Read the lines below and count those that have the word "front". Respond with the number only.
Extracted records Block Start
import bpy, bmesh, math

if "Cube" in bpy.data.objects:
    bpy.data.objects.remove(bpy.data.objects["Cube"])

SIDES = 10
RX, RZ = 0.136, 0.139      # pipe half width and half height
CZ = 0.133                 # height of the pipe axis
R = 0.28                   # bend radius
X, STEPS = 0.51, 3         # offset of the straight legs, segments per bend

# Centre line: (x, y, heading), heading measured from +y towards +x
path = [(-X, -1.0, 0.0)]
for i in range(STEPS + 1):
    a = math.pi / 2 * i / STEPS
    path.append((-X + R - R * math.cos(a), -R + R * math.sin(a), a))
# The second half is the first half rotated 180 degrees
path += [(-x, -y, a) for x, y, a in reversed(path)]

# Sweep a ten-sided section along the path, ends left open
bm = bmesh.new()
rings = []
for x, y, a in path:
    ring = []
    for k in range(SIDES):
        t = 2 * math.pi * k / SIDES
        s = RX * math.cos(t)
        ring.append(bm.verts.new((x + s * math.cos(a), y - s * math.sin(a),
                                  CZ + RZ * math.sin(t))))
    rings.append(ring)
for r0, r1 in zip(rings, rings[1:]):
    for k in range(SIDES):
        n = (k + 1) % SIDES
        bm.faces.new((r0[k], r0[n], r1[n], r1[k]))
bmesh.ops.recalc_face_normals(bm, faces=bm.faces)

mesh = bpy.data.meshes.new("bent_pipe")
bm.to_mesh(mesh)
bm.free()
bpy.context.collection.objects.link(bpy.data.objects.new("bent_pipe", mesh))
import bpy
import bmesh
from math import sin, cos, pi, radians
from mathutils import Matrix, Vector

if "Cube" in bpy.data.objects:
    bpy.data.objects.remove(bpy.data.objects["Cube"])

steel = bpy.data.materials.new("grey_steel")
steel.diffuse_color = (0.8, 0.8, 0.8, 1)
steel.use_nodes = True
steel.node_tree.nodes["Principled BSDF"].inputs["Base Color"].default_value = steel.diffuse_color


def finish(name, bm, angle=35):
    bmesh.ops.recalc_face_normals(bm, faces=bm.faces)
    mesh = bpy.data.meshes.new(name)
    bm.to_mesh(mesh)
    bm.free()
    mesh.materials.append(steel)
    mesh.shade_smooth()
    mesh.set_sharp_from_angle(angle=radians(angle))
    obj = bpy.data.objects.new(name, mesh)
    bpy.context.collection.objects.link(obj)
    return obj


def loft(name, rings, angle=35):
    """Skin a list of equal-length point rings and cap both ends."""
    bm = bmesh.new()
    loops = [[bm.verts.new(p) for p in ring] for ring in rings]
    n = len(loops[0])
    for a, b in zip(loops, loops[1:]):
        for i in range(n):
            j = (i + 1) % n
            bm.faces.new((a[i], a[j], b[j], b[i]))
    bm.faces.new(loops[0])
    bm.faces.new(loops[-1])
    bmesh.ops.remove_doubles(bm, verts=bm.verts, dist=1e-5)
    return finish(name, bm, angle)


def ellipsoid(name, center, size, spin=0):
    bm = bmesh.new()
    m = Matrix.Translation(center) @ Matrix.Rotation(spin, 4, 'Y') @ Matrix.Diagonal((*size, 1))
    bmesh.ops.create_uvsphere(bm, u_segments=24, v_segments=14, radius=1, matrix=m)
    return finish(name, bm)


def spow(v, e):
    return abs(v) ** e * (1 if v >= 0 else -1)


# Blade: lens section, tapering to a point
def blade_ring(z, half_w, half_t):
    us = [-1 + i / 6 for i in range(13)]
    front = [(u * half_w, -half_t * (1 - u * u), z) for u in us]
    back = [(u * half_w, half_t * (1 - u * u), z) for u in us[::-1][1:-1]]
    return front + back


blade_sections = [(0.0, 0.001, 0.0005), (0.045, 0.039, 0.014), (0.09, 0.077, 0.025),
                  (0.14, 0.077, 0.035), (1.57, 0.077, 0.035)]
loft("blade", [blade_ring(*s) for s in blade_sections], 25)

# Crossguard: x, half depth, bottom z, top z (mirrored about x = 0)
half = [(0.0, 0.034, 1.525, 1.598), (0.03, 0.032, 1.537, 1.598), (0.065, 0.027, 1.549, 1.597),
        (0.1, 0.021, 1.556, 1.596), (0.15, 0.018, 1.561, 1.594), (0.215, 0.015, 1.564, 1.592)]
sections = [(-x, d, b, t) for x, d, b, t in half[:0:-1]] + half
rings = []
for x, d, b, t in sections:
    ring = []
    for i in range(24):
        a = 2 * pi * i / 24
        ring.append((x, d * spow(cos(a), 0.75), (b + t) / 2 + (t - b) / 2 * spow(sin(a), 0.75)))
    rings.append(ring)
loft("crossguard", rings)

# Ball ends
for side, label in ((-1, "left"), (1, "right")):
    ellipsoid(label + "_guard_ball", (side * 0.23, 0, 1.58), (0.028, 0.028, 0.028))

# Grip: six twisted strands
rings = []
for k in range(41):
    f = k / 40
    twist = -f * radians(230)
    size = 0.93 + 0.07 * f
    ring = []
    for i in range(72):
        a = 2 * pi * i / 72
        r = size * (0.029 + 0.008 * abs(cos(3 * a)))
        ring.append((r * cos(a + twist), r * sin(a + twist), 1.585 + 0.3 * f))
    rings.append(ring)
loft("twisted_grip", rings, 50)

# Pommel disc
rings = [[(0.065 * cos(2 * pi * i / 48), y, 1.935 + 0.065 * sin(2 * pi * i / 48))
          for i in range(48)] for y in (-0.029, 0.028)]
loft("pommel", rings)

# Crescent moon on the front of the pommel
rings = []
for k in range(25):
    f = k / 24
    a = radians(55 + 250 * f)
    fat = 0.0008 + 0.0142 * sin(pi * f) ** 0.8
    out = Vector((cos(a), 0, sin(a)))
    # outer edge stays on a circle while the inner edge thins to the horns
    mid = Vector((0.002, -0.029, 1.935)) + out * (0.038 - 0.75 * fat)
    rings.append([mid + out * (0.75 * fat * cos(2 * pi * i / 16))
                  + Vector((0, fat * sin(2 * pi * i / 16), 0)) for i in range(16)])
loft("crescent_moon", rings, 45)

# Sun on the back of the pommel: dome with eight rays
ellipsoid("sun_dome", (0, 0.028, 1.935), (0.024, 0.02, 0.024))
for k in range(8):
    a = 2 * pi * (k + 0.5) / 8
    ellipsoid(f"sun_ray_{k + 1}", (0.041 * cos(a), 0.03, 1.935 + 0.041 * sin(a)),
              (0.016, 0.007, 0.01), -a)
Extracted records Block End
The answer:
3